It was through Manfred Wolf, the nephew of the man in the Canadian unit — he wrote about a lead-in to that experience here — that I learned about a controversial essay by Austrian-born psychologist Bruno Bettelheim, perhaps best known for his Freudian analyses of fairy tales.

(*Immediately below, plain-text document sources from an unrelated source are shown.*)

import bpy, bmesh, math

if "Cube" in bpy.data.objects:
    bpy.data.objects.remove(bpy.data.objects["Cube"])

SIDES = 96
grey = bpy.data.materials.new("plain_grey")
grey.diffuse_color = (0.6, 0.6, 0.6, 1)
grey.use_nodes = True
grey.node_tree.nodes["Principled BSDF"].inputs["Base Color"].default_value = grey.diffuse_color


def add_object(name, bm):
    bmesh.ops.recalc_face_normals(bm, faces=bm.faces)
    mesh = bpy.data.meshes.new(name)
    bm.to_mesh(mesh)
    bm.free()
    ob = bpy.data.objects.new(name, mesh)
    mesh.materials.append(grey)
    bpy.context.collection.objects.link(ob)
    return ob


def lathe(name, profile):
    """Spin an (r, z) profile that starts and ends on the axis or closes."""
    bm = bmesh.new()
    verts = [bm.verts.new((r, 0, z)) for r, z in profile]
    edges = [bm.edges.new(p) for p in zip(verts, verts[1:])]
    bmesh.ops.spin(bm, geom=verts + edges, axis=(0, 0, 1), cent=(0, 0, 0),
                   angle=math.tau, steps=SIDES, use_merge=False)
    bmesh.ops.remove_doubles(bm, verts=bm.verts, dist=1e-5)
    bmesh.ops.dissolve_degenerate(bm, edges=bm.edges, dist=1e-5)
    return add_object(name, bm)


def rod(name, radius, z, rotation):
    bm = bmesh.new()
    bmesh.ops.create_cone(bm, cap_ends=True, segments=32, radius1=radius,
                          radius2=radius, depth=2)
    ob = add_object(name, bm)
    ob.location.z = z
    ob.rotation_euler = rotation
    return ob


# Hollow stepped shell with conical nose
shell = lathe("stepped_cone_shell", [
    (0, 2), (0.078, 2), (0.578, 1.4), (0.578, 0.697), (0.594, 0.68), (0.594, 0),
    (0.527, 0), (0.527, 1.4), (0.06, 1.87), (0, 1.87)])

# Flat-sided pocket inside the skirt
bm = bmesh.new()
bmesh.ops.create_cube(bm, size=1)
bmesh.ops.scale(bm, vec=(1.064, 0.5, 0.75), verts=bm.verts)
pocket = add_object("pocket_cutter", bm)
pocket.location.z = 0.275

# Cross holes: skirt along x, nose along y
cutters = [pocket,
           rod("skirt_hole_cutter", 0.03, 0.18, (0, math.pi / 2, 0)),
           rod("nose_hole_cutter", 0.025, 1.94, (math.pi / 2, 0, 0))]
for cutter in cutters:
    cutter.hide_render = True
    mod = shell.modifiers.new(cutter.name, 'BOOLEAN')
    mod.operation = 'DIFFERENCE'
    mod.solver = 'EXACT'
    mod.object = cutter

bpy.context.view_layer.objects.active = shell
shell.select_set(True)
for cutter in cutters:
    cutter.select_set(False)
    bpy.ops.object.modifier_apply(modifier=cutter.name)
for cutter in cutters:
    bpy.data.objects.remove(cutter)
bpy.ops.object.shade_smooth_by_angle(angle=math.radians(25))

Bettleheim, who survived Dachau and Buchenwald concentration camps, states a part of his essay’s thesis in its title: “The Popularity of Anne Frank’s Diary Denies the Real Lesson of the Holocaust.” [The essay is not available online unless you are a subscriber to Harper's Magazine; here's the link, if you want to spend $19.97. Note to Harper's: Making people subscribe to the magazine if they only want a single article is not a smart business plan; I would have happily spent a few dollars on it, but not $20. Instead, I got the essay from the library in a collection called Readings on Anne Frank.]
It is an onerous task to take apart so humane and moving a story… but I believe that its world wide acclaim cannot be explained unless we recognize our wish to forget the gas chambers and to glorify the ability to… [cling] to the usual daily attitudes even in a holocaust.
Bettelheim considers this attitude dangerous, even fatal:
While the Franks were making their preparations for going passively into hiding, thousands of other Jews in Holland and elsewhere in Europe were trying to escape to the Free World in order to survive or to be able to fight. Others who could not do so went underground — not simply to hide from the SS and wait for the day when they would be caught — but to fight against the Germans and for humanity.
Anne’s fate was not necessary, Bettelheim contends. Many Jewish children survived the war by being sent off to live with Dutch families. “But for that she would have had to be separated from her parents,” he says, and “the main principle of the [Franks'] planning was to continue as much as possible with the kind of family life they were accustomed to.” They refused to “accept that going on with life as usual was… sometimes the most destructive of all attitudes.” Instead of teaching typical academic high school subjects to his children, Bettelheim suggests, Mr. Frank’s time would have better been spent showing them how to make a getaway if the Nazis came. And instead of buying provisions to create a pretense of normalcy, he says, the Franks should have bought a gun or two.
Back to the family
Bettelheim describes one of the alternatives to what he calls the “surrender to the death instinct” or the “principle of inertia”:
Many Jews in Poland who did not believe in life-as-usual survived the second world war. As the Germans approached, they left everything behind and fled to Russia.
This brought to mind the fact that other relatives, the family of Ezriel Kornmehl, escaped to the USSR — even though Ezriel had fought against Russia on the side of Poland only a few decades earlier.
I thought again about the members of my family who hid in Holland. I have no details about their experience but know that, happily, all four Beders and Schmerlings survived, unlike the Franks. But here’s an interesting fact. According to Elaine Schmerling, Gustel Schmerling, the son of Ferdinand and Nina and brother of Stella “wasn’t in the attic hiding, because he had already gone to Israel and helped the Hagganah smuggle Jews in.” She adds, “Why his parents and sister didn’t go is beyond me….but I guess they didn’t want to go, as many others didn’t.”
That’s pretty much the same question that Bettelheim asks.
And then something else occurred to me. I’d always thought of my grandparents’ fate as pure tragedy — and of course the fact that they died in concentration camps, when they were on the verge of being saved by their children, is horrible. But I realize now that they made smart — and brave — choices, to split up their families and send their children abroad. If they hadn’t done that, I wouldn’t be writing this essay.